Exercise details
In the entries that follow, the first line to write out is the one containing "rings = [[bm.verts.new(p)", and the last is the one containing "bpy.context.collection.objects.link(obj)". Reproduce that stretch exactly, with nothing before or after it.

Saved data entries:
* * * * *

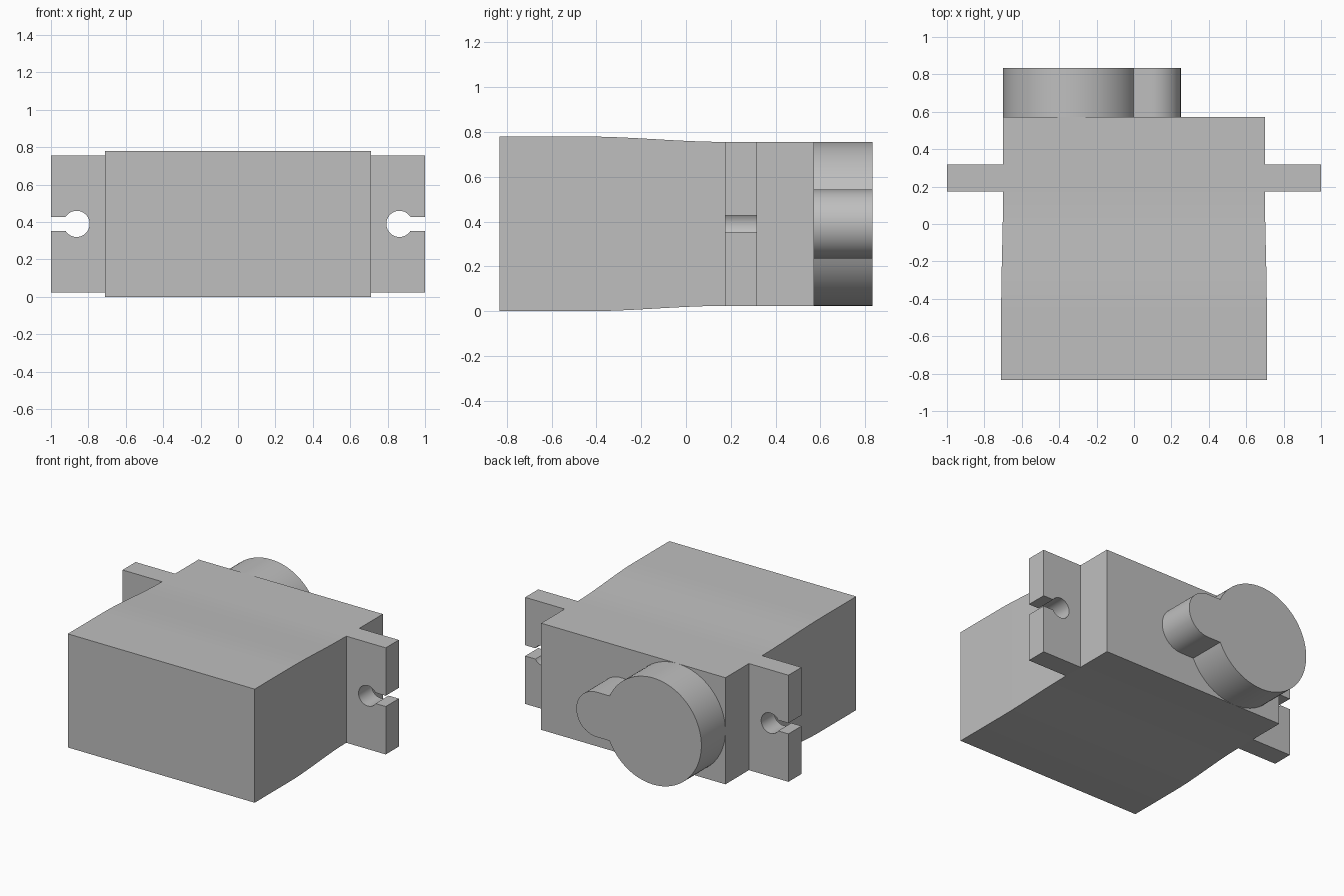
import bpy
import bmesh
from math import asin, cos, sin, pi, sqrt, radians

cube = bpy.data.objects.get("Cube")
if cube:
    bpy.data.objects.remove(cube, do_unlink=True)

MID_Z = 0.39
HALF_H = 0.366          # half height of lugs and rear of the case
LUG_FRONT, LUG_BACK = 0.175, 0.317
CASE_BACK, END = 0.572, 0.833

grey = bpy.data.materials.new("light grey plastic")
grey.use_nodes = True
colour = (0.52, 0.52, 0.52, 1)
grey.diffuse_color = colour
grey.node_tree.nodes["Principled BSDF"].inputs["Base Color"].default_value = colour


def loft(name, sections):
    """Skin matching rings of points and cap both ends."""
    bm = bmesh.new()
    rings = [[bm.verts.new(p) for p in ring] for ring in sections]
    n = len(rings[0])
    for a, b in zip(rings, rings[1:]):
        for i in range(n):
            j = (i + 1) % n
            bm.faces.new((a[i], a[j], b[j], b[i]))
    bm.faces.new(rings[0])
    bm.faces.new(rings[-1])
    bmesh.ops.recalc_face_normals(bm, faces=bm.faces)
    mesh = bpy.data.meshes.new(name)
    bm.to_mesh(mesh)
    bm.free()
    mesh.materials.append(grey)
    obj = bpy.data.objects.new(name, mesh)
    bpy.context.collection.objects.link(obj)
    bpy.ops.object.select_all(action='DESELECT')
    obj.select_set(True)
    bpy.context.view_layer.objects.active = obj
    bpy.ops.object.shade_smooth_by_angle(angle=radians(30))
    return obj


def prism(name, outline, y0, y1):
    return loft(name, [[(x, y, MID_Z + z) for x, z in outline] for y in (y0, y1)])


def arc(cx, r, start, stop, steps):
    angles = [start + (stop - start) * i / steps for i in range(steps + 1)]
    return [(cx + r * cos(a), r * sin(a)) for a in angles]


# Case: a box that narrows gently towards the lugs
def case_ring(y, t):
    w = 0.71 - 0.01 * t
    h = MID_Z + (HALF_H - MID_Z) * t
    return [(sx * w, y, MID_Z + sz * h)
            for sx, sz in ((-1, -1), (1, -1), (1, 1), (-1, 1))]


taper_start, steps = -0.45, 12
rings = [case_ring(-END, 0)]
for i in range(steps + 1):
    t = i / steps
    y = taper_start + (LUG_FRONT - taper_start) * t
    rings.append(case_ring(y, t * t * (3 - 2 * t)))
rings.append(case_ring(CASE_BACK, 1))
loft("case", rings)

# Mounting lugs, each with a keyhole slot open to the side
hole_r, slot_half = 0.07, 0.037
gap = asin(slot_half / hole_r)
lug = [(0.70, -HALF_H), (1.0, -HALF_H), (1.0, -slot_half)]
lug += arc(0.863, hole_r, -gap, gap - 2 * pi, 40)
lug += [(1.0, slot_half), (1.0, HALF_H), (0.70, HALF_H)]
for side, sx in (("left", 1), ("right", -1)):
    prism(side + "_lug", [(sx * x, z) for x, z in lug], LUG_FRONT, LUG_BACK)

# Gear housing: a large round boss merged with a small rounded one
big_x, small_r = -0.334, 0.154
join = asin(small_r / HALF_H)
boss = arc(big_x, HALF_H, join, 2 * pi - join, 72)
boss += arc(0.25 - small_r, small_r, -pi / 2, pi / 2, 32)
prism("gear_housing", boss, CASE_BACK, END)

* * * * *

Exercise answer
    rings = [[bm.verts.new(p) for p in ring] for ring in sections]
    n = len(rings[0])
    for a, b in zip(rings, rings[1:]):
        for i in range(n):
            j = (i + 1) % n
            bm.faces.new((a[i], a[j], b[j], b[i]))
    bm.faces.new(rings[0])
    bm.faces.new(rings[-1])
    bmesh.ops.recalc_face_normals(bm, faces=bm.faces)
    mesh = bpy.data.meshes.new(name)
    bm.to_mesh(mesh)
    bm.free()
    mesh.materials.append(grey)
    obj = bpy.data.objects.new(name, mesh)
    bpy.context.collection.objects.link(obj)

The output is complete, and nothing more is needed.